All I can think of is the restaurant chain called The Sizzler, but I tell him to go on – to tell me about him.

“It’s about a Sizzler that has never had any adventures but he gets dragged into a bunch of them and all kinds of things happen.”

Now I can see the Great Eastern Sun.

Humphrey the Hamster

The World According to Humphrey is M-ito’s newest favorite book. Muddle Earth has been slow going but he laughs when we read it and he loves the line drawings even if it is collecting dust at the moment. And… I’m still not sure Farradawn has been ousted from first place, but Humphrey is in. And I have to tell you, Humphrey is a pretty cool hamster and a very good book. Betty Birney is the author and she’s tops.

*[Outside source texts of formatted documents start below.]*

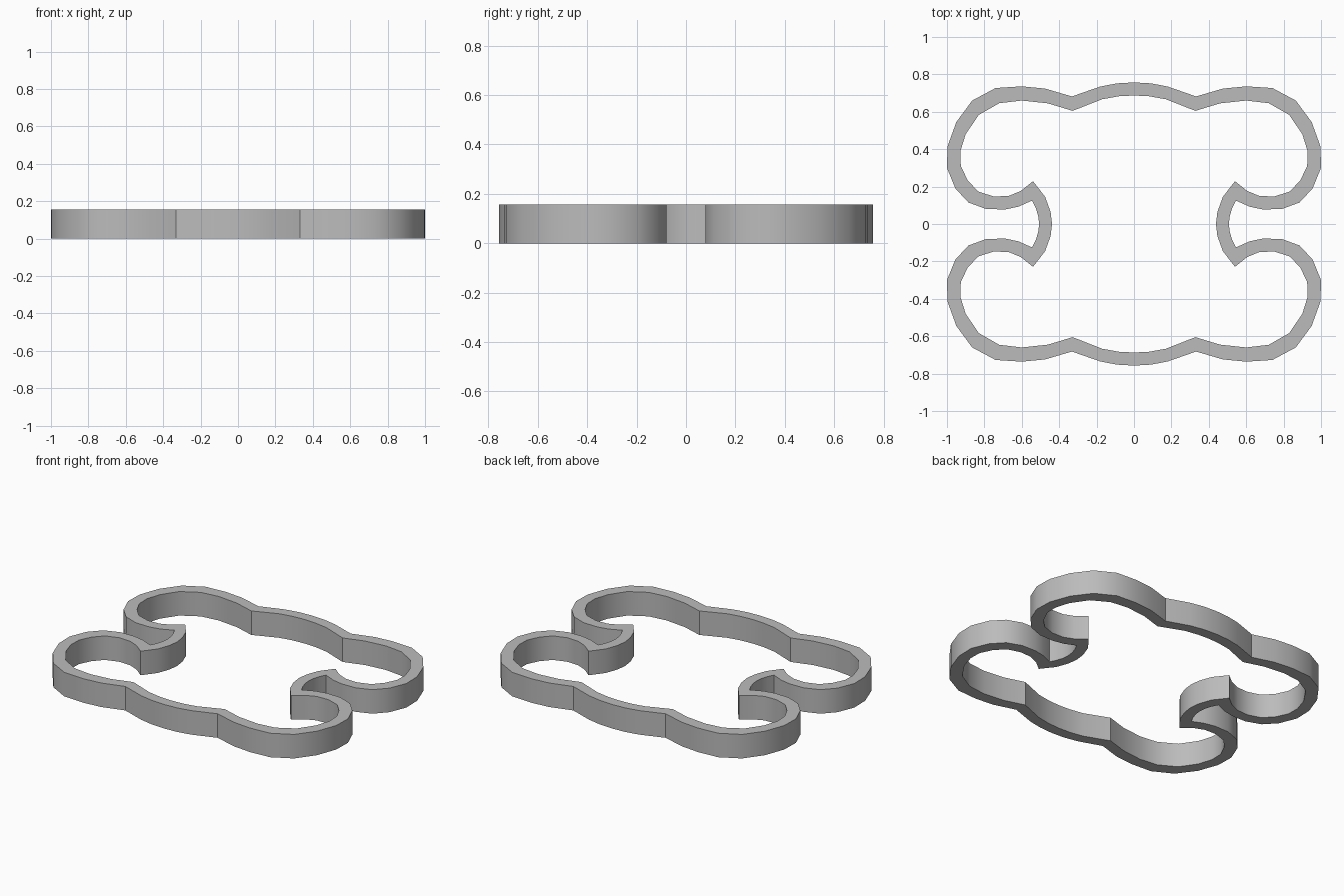
import bpy
import bmesh

HEIGHT = 0.156

# Remove the default cube
cube = bpy.data.objects.get("Cube")
if cube:
    bpy.data.objects.remove(cube, do_unlink=True)


def make_material(name, color):
    mat = bpy.data.materials.new(name)
    mat.use_nodes = True
    mat.diffuse_color = color
    mat.node_tree.nodes["Principled BSDF"].inputs["Base Color"].default_value = color
    return mat


# One quarter of the wall: outer point, inner point
OUTLINE = [
    ((0, .757), (0, .687)), ((.09, .752), (.08, .683)),
    ((.18, .735), (.17, .667)), ((.332, .682), (.328, .605)),
    ((.475, .724), (.46, .645)), ((.6, .736), (.6, .66)),
    ((.74, .727), (.72, .646)), ((.865, .66), (.83, .583)),
    ((.95, .545), (.9, .48)), ((.997, .415), (.928, .39)),
    ((1, .3), (.926, .31)), ((.955, .19), (.89, .235)),
    ((.885, .115), (.834, .174)), ((.79, .08), (.75, .147)),
    ((.69, .078), (.67, .15)), ((.62, .092), (.605, .177)),
    ((.545, .125), (.54, .229)), ((.525, .085), (.475, .145)),
    ((.512, .042), (.446, .065)), ((.507, 0), (.438, 0)),
]


def build_ring_quarter(bm, outline, height):
    """Sweep a rectangular wall section along the paired outline."""
    sections = []
    for outer, inner in outline:
        corners = [(*outer, 0), (*outer, height), (*inner, height), (*inner, 0)]
        sections.append([bm.verts.new(c) for c in corners])
    for a, b in zip(sections, sections[1:]):
        for i in range(4):
            j = (i + 1) % 4
            bm.faces.new((a[i], a[j], b[j], b[i]))
    bmesh.ops.recalc_face_normals(bm, faces=bm.faces)
    # An open strip may be flipped as a whole: make the top face upwards
    bm.normal_update()
    top = max(bm.faces, key=lambda f: f.calc_center_median().z)
    if top.normal.z < 0:
        bmesh.ops.reverse_faces(bm, faces=bm.faces)


# Lobed ring wall
mesh = bpy.data.meshes.new("lobed_ring")
bm = bmesh.new()
build_ring_quarter(bm, OUTLINE, HEIGHT)
bm.to_mesh(mesh)
bm.free()
ring = bpy.data.objects.new("lobed_ring", mesh)
bpy.context.collection.objects.link(ring)
mesh.materials.append(make_material("plain grey", (0.5, 0.5, 0.5, 1)))

# Smooth curves with crisp rims and tips
bpy.ops.object.select_all(action="DESELECT")
ring.select_set(True)
bpy.context.view_layer.objects.active = ring
bpy.ops.object.shade_smooth_by_angle(angle=0.56)

# Creases where neighbouring lobes meet
for edge in mesh.edges:
    a, b = (mesh.vertices[i].co for i in edge.vertices)
    if abs(a.z - b.z) > 0.1 and abs(a.x - 0.33) < 0.01:
        edge.use_edge_sharp = True

# Mirror the quarter left to right and front to back
mirror = ring.modifiers.new("mirror", "MIRROR")
mirror.use_axis = (True, True, False)
mirror.use_clip = True
mirror.merge_threshold = 0.0005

Why is big H good for you? Because it is all about values and good ones at that. It has a good sense of humor – always important in this day and age, has very few explosions (rubber bands not included) and many riffs on friendship and human beings as a species. And of course the characters are basically good, even the bad ones. All are human. All this from a book in the 7-12 year old reader  section. There are five books in the series and probably will be more as the fifth just came out this year.

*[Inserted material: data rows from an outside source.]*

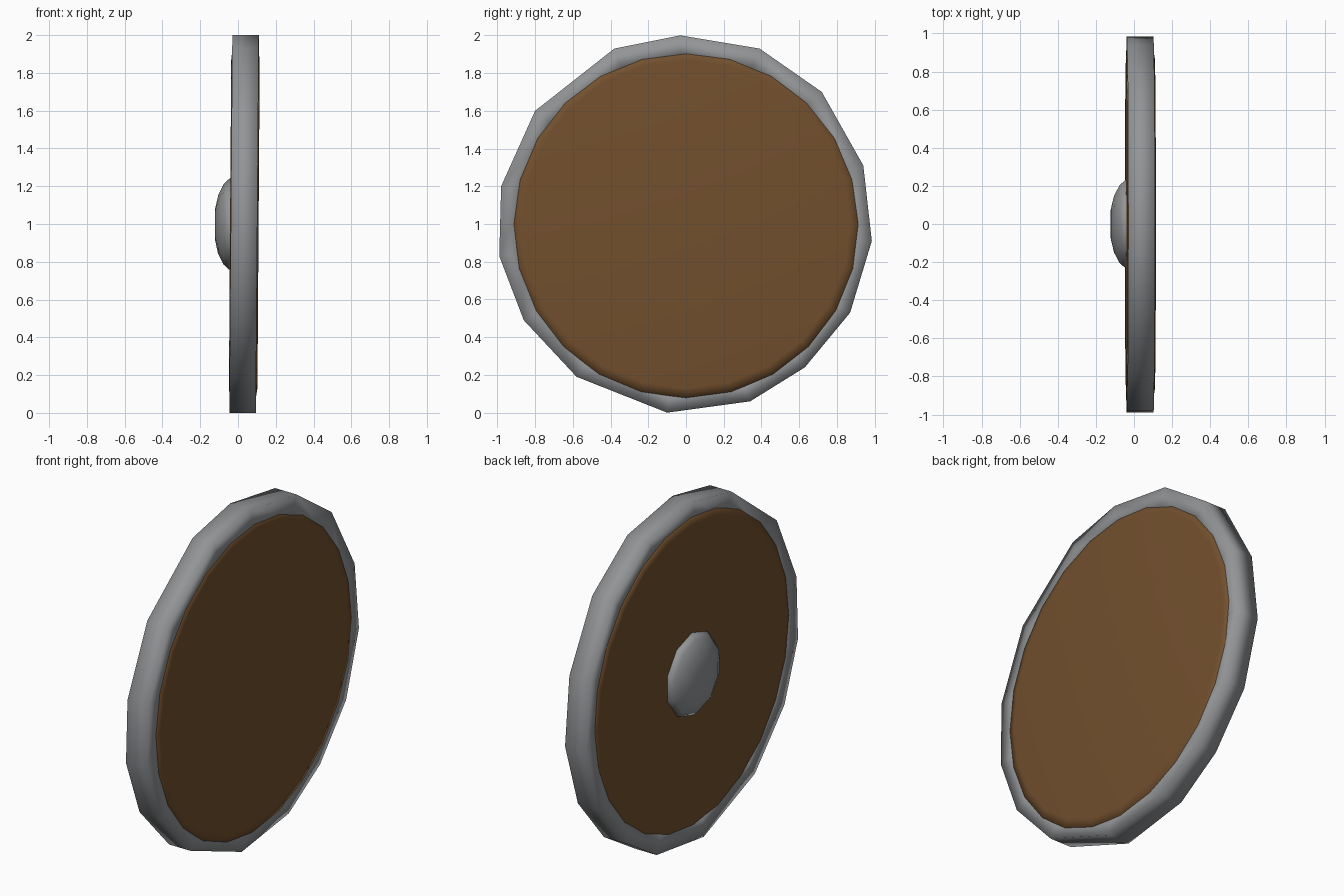
import bpy, bmesh, math

if "Cube" in bpy.data.objects:
    bpy.data.objects.remove(bpy.data.objects["Cube"])


def material(name, rgb):
    m = bpy.data.materials.new(name)
    m.diffuse_color = (*rgb, 1)
    m.use_nodes = True
    m.node_tree.nodes["Principled BSDF"].inputs["Base Color"].default_value = m.diffuse_color
    return m


STEEL = material("grey steel", (0.29, 0.30, 0.31))
WOOD = material("brown wood", (0.17, 0.08, 0.027))


def loft(name, rings, mat, closed=False, smooth=True):
    """Skin a list of equal-length point rings; cap the ends unless closed."""
    bm = bmesh.new()
    loops = [[bm.verts.new(p) for p in r] for r in rings]
    n = len(loops[0])
    pairs = list(zip(loops, loops[1:]))
    if closed:
        pairs.append((loops[-1], loops[0]))
    for a, b in pairs:
        for i in range(n):
            j = (i + 1) % n
            bm.faces.new((a[i], a[j], b[j], b[i]))
    if not closed:
        for loop in (loops[0], loops[-1]):
            x = sum(v.co.x for v in loop) / n
            c = bm.verts.new((x, 0, 1.0))
            for i in range(n):
                bm.faces.new((loop[i], loop[(i + 1) % n], c))
    bmesh.ops.recalc_face_normals(bm, faces=bm.faces[:])
    for f in bm.faces:
        f.smooth = smooth
    me = bpy.data.meshes.new(name)
    bm.to_mesh(me)
    bm.free()
    me.materials.append(mat)
    ob = bpy.data.objects.new(name, me)
    bpy.context.collection.objects.link(ob)
    return ob


def circle(x, r, n, start=0.0):
    return [(x + 0.007 * r * math.sin(start + math.tau * i / n),
             r * math.cos(start + math.tau * i / n),
             1 + r * math.sin(start + math.tau * i / n)) for i in range(n)]


# Hand-hammered rim: uneven 15-sided outline (y, z) with a boxy section
outline = [(-.03, 2.0), (.39, 1.93), (.72, 1.70), (.94, 1.31), (.985, .91),
           (.87, .53), (.63, .24), (.34, .06), (-.10, 0), (-.58, .19),
           (-.86, .49), (-.99, .83), (-.98, 1.20), (-.80, 1.60), (-.38, 1.93)]


def rim_ring(x, s):
    return [(x + 0.008 * (z - 1), y * s, 1 + (z - 1) * s) for y, z in outline]


loft("rim", [rim_ring(-.038, 1), rim_ring(.102, 1),
             rim_ring(.102, .88), rim_ring(-.038, .88)], STEEL, closed=True)

# Wooden board, slightly proud of the rim on both sides
loft("board", [circle(-.042, .87, 24), circle(-.036, .925, 24),
               circle(.100, .925, 24), circle(.109, .87, 24)], WOOD)

# Domed metal boss on the -x face
loft("boss", [circle(-.03, .255, 10, .3), circle(-.075, .215, 10, .3),
              circle(-.105, .155, 10, .3), circle(-.122, .08, 10, .3)], STEEL)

What do I mean by values? Definitions of right and wrong, good and bad, and then in the course of the book, applied to humans and other species (frogs most notably). Yet the book is complex enough in its problems not to simplify or Disney-fie life. What a talent to have in a writer!

And perhaps what I love the most about Humphrey is my son will almost always wait until a night when I can put him to bed to read the next chapter so I can be the reader. I love reading to my son. I love stories and the two go together so well. I especially love when M-ito dives under the cover to hide from what’s going to happen next and says, “Yes!” when I ask him if he wants me to keep reading. Or giggles when the story is funny and burrows a hole deeper into my side. What a joy it is to hear and be a part of the written word being read aloud.

Now… if M-ito will just help me clean the Gerbil’s cages…

The Fog Mound Trilogy

Here’s a new book series M-ito and I have read that is terrific: The Fog Mound Trilogy by Susan Schade and Jon Buller. Alternate chapters are either narrative with illustrations (one on each page from big to small in size) or comics style. Each book has a different color scheme (one is blue black and white, one is green black and white, and one is purple black and white). The pen and ink artwork is beautiful. The story themes of love, friendship, helping each other, helping the environment, being careful not to tinker too much with nature, and observe the world around you, are wonderful. It was such a pleasure reading this with M-ito and not worrying about obnoxious, sarcastic, or foul mouthed characters (like there seems to be on every TV show and movie). Instead there was adventure (plenty of it) and thoughtful, interesting, real characters. M-ito loves to read and we alternated reading – he especially enjoyed reading the more visual comics chapters but the narrative chapters with a picture on each page kept him hooked. I can’t recommend these books highly enough. I’d say the age range is 6 and up because younger kids might not make it through the narrative sections and or they might be scared by some of the content.